“It seems a cruel irony of fate that after the fearful disaster, immediately the draw was closed, and the steamer passed under the bridge without any trouble or hindrance, showing that there was no necessity for an open draw,” an article appearing in the Oct. 1, 1906, edition of The Clarksville Leaf-Chronicle reads.
Porter and the train’s express messenger — Will T. Wood — were the only two fatalities in the wreck. The train’s fireman — John S. Moran — survived and “found himself clinging to an iron spike fastened to the masonry of a bridge pier,” Dennis Mize wrote in his 1999 book, L&N’s Memphis Line.
“My first impression was that the train had stopped very suddenly and violently,” said R.L. Morris, baggage master on the train. “I knew distinctively that this meant danger of some character. … At the moment that I sensed danger, I ran to the back end of the car and started to jump, thinking that a terrible wreck was imminent. Then the car turned turtle and went down. It was all over so quickly that I have little recollection of subsequent events.”
In an interview with The Clarksville Leaf-Chronicle, Moran “had little to say, however, for he had no coherent recollection of anything from the moment the locomotive took the fatal leap until he found himself struggling for life in the deep, treacherous and swirling waters,” the newspaper wrote.

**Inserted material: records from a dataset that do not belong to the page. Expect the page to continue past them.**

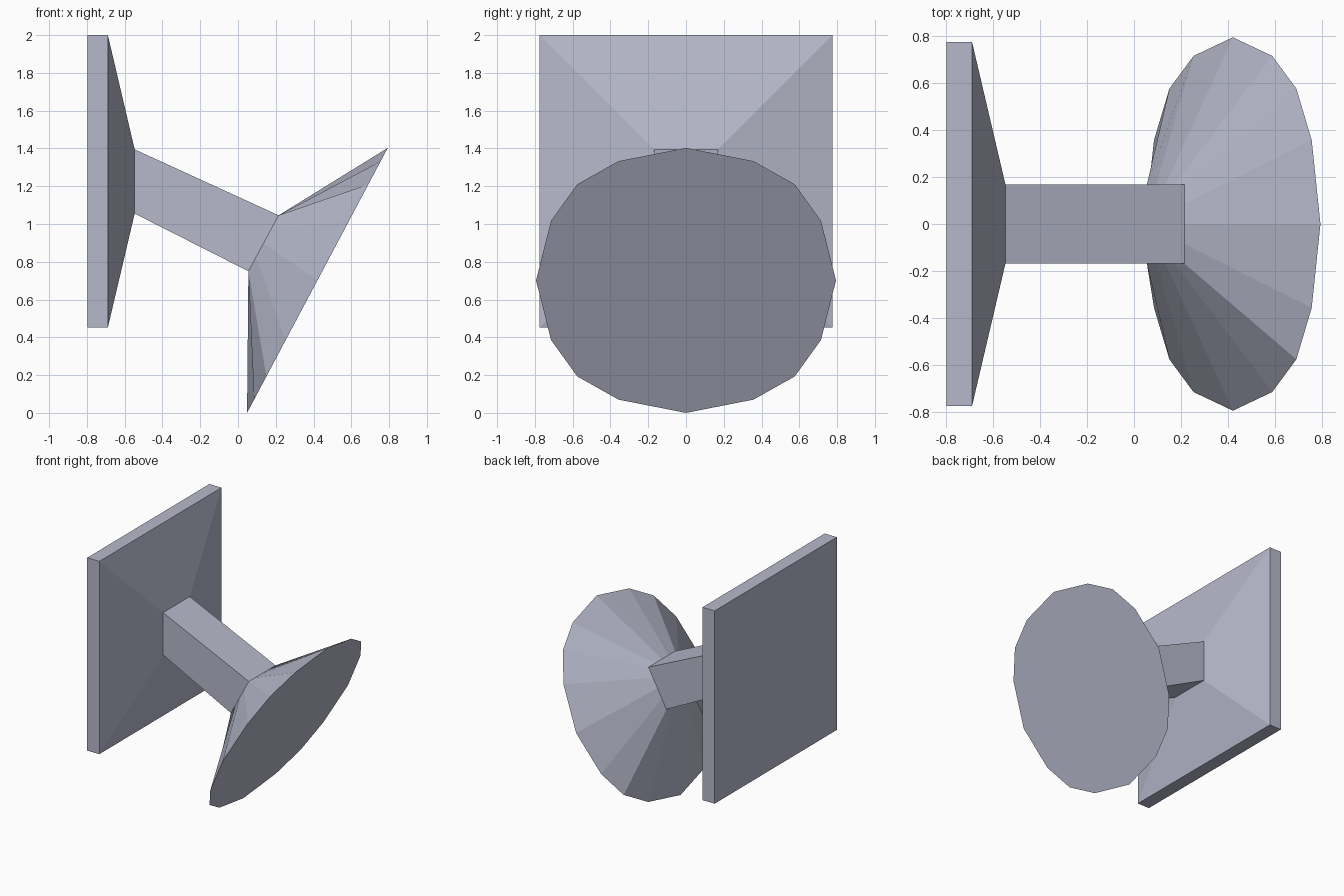
import bpy, bmesh, math
from mathutils import Vector

if "Cube" in bpy.data.objects:
    bpy.data.objects.remove(bpy.data.objects["Cube"])

grey = bpy.data.materials.new("lavender grey")
grey.diffuse_color = (0.47, 0.485, 0.60, 1)
grey.use_nodes = True
grey.node_tree.nodes["Principled BSDF"].inputs["Base Color"].default_value = grey.diffuse_color


def square_ring(low, high, half, cuts=1):
    """Rectangle from its low and high (x, z) edges, each side split into `cuts`."""
    a, b = Vector((low[0], 0, low[1])), Vector((high[0], 0, high[1]))
    y = Vector((0, half, 0))
    corners = [a - y, a + y, b + y, b - y]
    return [corners[i].lerp(corners[(i + 1) % 4], k / cuts)
            for i in range(4) for k in range(cuts)]


def loft(name, rings, cap_start=False, cap_end=False):
    """Skin a list of matching rings with flat quads."""
    bm = bmesh.new()
    loops = [[bm.verts.new(p) for p in ring] for ring in rings]
    n = len(loops[0])
    for r, s in zip(loops, loops[1:]):
        for i in range(n):
            j = (i + 1) % n
            bm.faces.new((r[i], r[j], s[j], s[i]))
    if cap_start:
        bm.faces.new(loops[0][::-1])
    if cap_end:
        bm.faces.new(loops[-1])
    mesh = bpy.data.meshes.new(name)
    bm.to_mesh(mesh)
    bm.free()
    mesh.materials.append(grey)
    obj = bpy.data.objects.new(name, mesh)
    bpy.context.collection.objects.link(obj)
    return obj


# Wall plate with its tapered face
loft("wall_plate", [
    square_ring((-0.797, 0.452), (-0.797, 2.0), 0.775),
    square_ring((-0.689, 0.452), (-0.689, 2.0), 0.775),
    square_ring((-0.547, 1.055), (-0.547, 1.395), 0.169),
], cap_start=True)

# Sloping square arm
arm_low, arm_high = (0.055, 0.75), (0.215, 1.046)
loft("arm", [
    square_ring((-0.547, 1.055), (-0.547, 1.395), 0.169),
    square_ring(arm_low, arm_high, 0.169),
])

# Flared round head: the split square opens out to a 16-sided tilted disc
bottom, top = Vector((0.048, 0, 0)), Vector((0.793, 0, 1.403))
centre, up = (bottom + top) / 2, (top - bottom) / 2
side = Vector((0, 0.794, 0))
rim = []
for i in range(16):
    a = math.radians(-135 + 22.5 * i)     # starts at the low -y corner
    # points between the axes and diagonals sit at (0.45, 0.90); diagonals bulge
    c, s = math.cos(a), math.sin(a)
    if i % 2:
        c, s = (math.copysign(0.9 if abs(v) > 0.5 else 0.45, v) for v in (c, s))
    elif i % 4 == 0:
        c, s = math.copysign(0.725, c), math.copysign(0.725, s)
    rim.append(centre + side * c + up * s)
loft("flared_head", [square_ring(arm_low, arm_high, 0.169, 4), rim], cap_end=True)
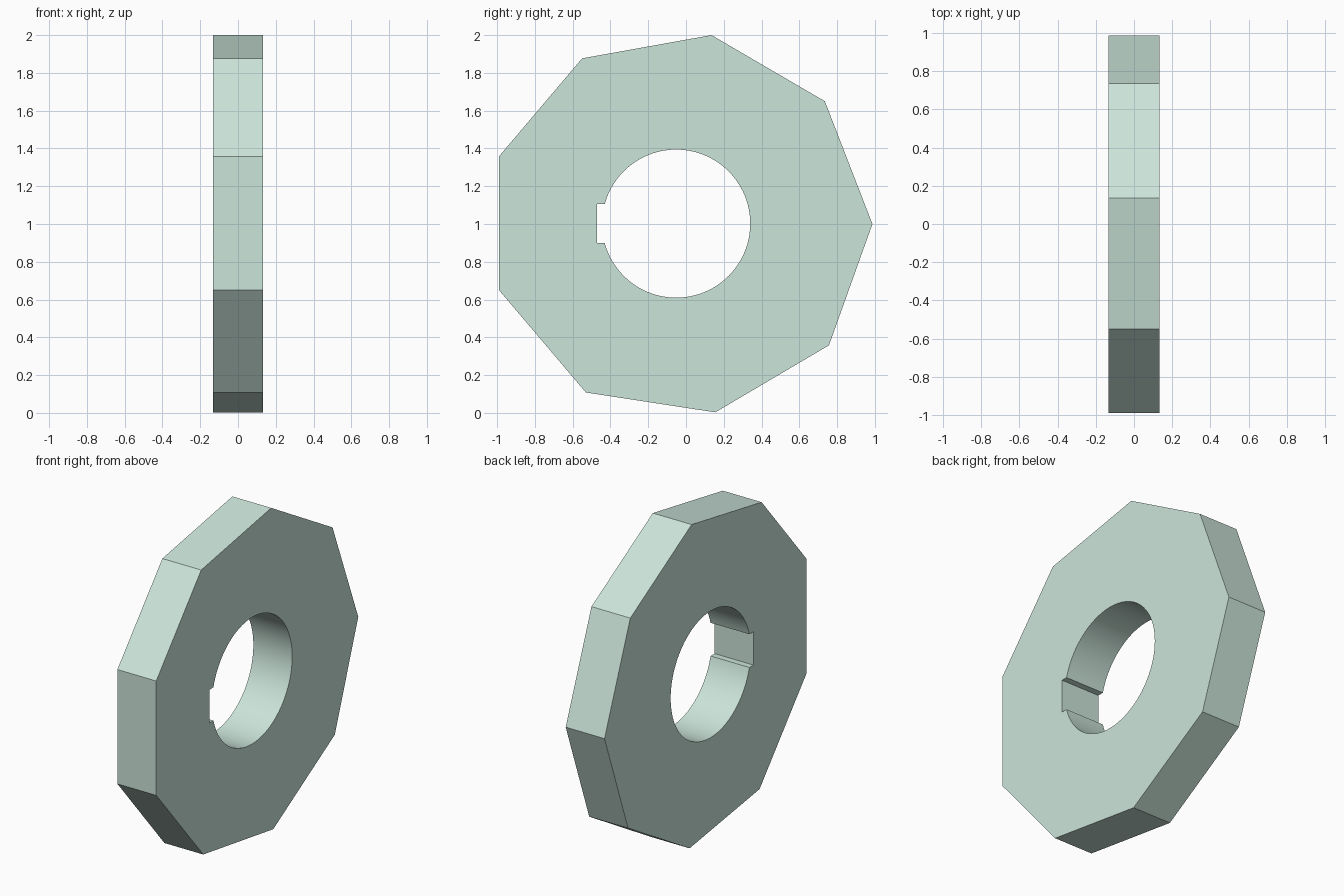
import bpy, bmesh, math

if "Cube" in bpy.data.objects:
    bpy.data.objects.remove(bpy.data.objects["Cube"])

HALF = 0.133              # half thickness along x
CY, CZ, R = -0.052, 1.002, 0.392   # bore centre and radius
SLOT_Y, SLOT_H = -0.47, 0.103      # keyway floor and half height

# Nine-sided outer rim (y, z)
rim = [(0.987, 1.0), (0.735, 1.65), (0.135, 2.0), (-0.55, 1.877), (-0.99, 1.358),
       (-0.99, 0.65), (-0.53, 0.108), (0.155, 0.003), (0.757, 0.358)]

# Round bore with a keyway on the -y side
a = math.pi - math.asin(SLOT_H / R)
n = 88
bore = [(CY + R * math.cos(t), CZ + R * math.sin(t))
        for t in (-a + 2 * a * i / n for i in range(n + 1))]
bore += [(SLOT_Y, CZ + SLOT_H), (SLOT_Y, CZ - SLOT_H)]


def add_loop(bm, points):
    verts = [bm.verts.new((-HALF, y, z)) for y, z in points]
    return [bm.edges.new((verts[i - 1], verts[i])) for i in range(len(verts))]


# Fill between the two outlines, then extrude to a solid plate
bm = bmesh.new()
edges = add_loop(bm, rim) + add_loop(bm, bore)
bmesh.ops.triangle_fill(bm, edges=edges, use_beauty=True, use_dissolve=False)
ext = bmesh.ops.extrude_face_region(bm, geom=bm.faces[:], use_keep_orig=True)
moved = [g for g in ext["geom"] if isinstance(g, bmesh.types.BMVert)]
bmesh.ops.translate(bm, verts=moved, vec=(2 * HALF, 0, 0))
bmesh.ops.recalc_face_normals(bm, faces=bm.faces[:])

mesh = bpy.data.meshes.new("nut_plate")
bm.to_mesh(mesh)
bm.free()
plate = bpy.data.objects.new("nut_plate", mesh)
bpy.context.collection.objects.link(plate)

# Pale green finish
mat = bpy.data.materials.new("pale_green")
mat.diffuse_color = (0.60, 0.78, 0.70, 1)
mat.use_nodes = True
mat.node_tree.nodes["Principled BSDF"].inputs["Base Color"].default_value = mat.diffuse_color
mesh.materials.append(mat)

# Smooth bore, sharp corners
bpy.context.view_layer.objects.active = plate
plate.select_set(True)
bpy.ops.object.shade_smooth_by_angle(angle=math.radians(25))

“The last time I saw engineer Porter he was sitting on his seat box,” Moran told the newspaper shortly after the wreck. “I was shoveling in coal, getting ready for the hill, doing this after we had blown for signal. No word was spoken by Porter or myself. I was not looking for or paying any attention to the signals and hence did not see them. We could not have been going more than four or five miles an hour when the engine went down.”
The newspaper credited the train’s air brakes for preventing a far worse catastrophe. If not for the system, the publication predicted, perhaps all of the train’s cars would have plunged into the Cumberland River.
Ironically, the newspaper reported, after the wreck, the steamboat easily passed under the closed bridge.
Published in the February 2004 edition of The Cross-Tie.